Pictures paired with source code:
--- START ---
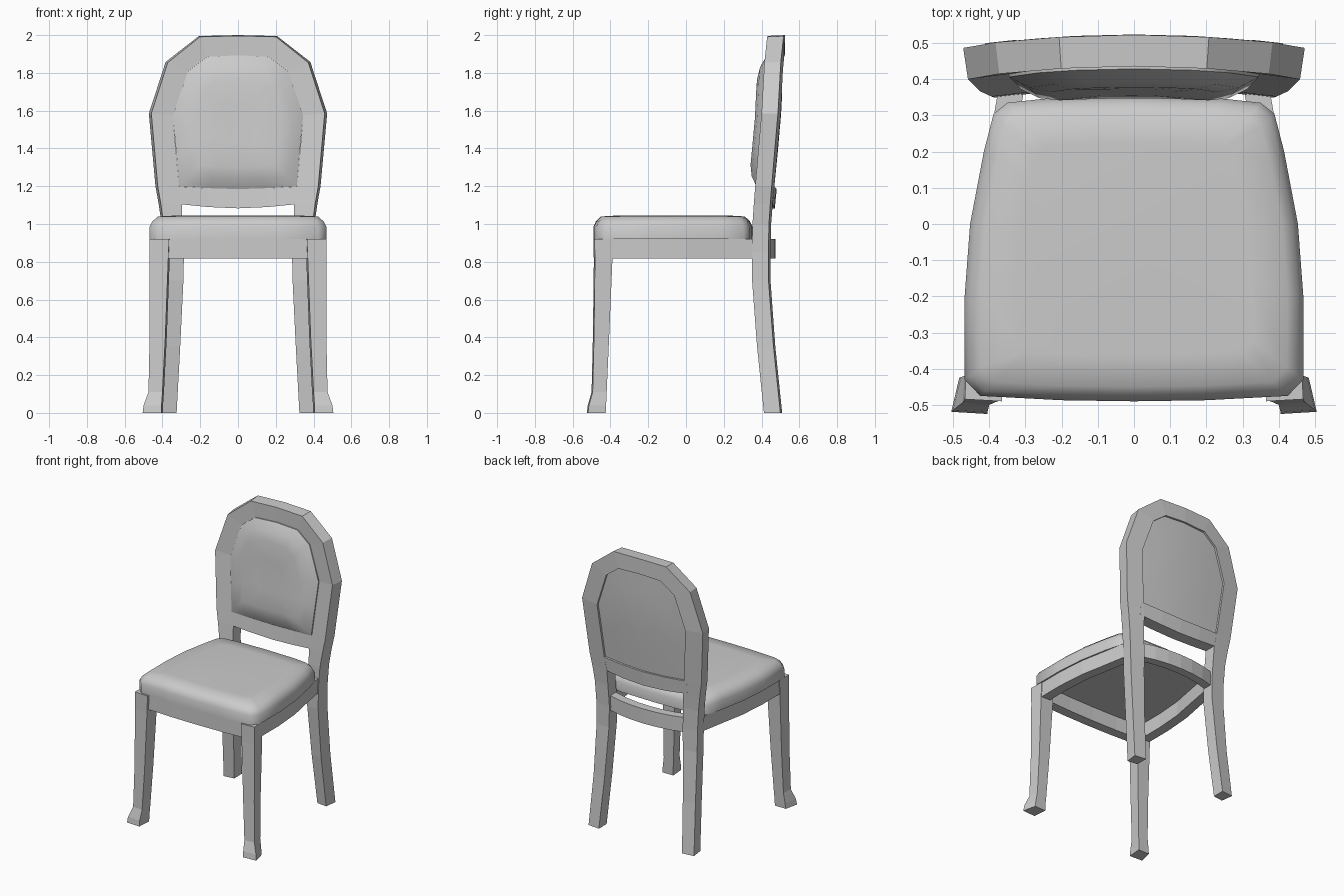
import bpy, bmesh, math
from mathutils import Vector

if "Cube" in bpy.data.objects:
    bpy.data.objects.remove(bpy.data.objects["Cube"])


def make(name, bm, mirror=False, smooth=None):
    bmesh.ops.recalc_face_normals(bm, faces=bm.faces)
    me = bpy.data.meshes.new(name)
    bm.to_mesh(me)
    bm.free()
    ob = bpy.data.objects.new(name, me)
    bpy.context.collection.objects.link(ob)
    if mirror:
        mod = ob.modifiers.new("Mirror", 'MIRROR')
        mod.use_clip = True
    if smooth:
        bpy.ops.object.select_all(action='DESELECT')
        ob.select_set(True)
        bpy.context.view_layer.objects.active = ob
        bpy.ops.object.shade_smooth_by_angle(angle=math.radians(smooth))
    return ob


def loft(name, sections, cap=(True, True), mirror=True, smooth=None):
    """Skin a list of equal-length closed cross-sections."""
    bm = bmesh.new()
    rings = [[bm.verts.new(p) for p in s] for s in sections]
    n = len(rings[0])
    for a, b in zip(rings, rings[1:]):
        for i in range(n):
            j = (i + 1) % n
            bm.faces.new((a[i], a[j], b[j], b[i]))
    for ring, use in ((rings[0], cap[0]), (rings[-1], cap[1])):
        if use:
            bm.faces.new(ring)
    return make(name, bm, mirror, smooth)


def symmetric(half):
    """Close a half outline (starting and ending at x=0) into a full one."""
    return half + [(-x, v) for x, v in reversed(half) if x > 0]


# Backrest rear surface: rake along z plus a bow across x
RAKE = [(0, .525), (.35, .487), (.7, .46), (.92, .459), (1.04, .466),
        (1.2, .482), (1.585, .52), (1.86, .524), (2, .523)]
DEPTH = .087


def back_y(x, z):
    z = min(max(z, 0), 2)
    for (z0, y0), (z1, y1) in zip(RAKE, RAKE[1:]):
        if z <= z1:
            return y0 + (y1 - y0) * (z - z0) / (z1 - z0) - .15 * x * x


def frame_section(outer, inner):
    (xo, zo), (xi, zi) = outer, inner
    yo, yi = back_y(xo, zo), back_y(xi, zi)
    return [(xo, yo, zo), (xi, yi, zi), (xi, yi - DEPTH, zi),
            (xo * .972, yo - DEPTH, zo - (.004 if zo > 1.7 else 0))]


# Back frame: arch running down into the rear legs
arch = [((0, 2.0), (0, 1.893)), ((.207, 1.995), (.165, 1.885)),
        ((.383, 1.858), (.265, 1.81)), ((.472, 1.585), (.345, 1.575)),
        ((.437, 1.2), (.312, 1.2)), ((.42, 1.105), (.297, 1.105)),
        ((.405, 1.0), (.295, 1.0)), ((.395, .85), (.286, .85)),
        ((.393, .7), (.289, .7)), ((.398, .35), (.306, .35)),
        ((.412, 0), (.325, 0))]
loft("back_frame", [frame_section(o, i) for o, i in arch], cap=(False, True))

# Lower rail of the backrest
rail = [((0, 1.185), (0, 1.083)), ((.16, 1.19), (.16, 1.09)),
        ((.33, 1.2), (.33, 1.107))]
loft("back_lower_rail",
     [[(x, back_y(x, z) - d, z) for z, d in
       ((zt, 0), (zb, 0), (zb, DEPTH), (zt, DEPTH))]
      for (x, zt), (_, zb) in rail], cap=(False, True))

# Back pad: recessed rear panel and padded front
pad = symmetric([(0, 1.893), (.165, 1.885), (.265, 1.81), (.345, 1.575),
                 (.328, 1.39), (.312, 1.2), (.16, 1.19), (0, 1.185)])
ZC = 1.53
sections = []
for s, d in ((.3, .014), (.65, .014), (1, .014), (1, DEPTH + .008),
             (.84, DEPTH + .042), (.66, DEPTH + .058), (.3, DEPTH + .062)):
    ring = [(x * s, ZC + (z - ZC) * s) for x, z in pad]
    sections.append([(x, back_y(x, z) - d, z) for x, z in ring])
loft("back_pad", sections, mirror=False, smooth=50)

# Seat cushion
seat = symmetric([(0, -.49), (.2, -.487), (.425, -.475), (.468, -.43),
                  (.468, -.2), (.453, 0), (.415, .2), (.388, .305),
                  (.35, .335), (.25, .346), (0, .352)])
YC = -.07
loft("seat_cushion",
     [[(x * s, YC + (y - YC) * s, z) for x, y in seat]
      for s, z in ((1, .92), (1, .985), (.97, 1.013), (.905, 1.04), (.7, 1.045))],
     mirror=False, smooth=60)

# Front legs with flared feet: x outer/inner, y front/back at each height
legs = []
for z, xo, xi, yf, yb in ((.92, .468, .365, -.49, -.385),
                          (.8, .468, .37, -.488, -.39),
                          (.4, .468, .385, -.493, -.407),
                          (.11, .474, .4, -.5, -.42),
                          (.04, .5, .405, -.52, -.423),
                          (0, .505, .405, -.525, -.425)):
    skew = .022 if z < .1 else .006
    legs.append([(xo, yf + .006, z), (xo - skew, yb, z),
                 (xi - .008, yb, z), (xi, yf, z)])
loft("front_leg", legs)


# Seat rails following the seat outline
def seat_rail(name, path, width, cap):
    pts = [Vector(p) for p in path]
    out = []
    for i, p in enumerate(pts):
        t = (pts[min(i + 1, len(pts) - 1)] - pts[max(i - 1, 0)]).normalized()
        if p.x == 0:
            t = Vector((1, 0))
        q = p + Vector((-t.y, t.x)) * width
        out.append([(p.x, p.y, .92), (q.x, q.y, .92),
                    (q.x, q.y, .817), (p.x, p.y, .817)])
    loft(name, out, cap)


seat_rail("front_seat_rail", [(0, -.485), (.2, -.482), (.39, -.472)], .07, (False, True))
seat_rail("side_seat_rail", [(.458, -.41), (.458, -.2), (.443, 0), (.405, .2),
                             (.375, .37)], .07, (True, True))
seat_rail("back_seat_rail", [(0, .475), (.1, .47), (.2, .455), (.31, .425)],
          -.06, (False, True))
--- END ---
WHAT THE TASK ASKS: Look through the records above for the word "outline" and state how many lines contain it, giving the number alone.

EXERCISE RESULT: 2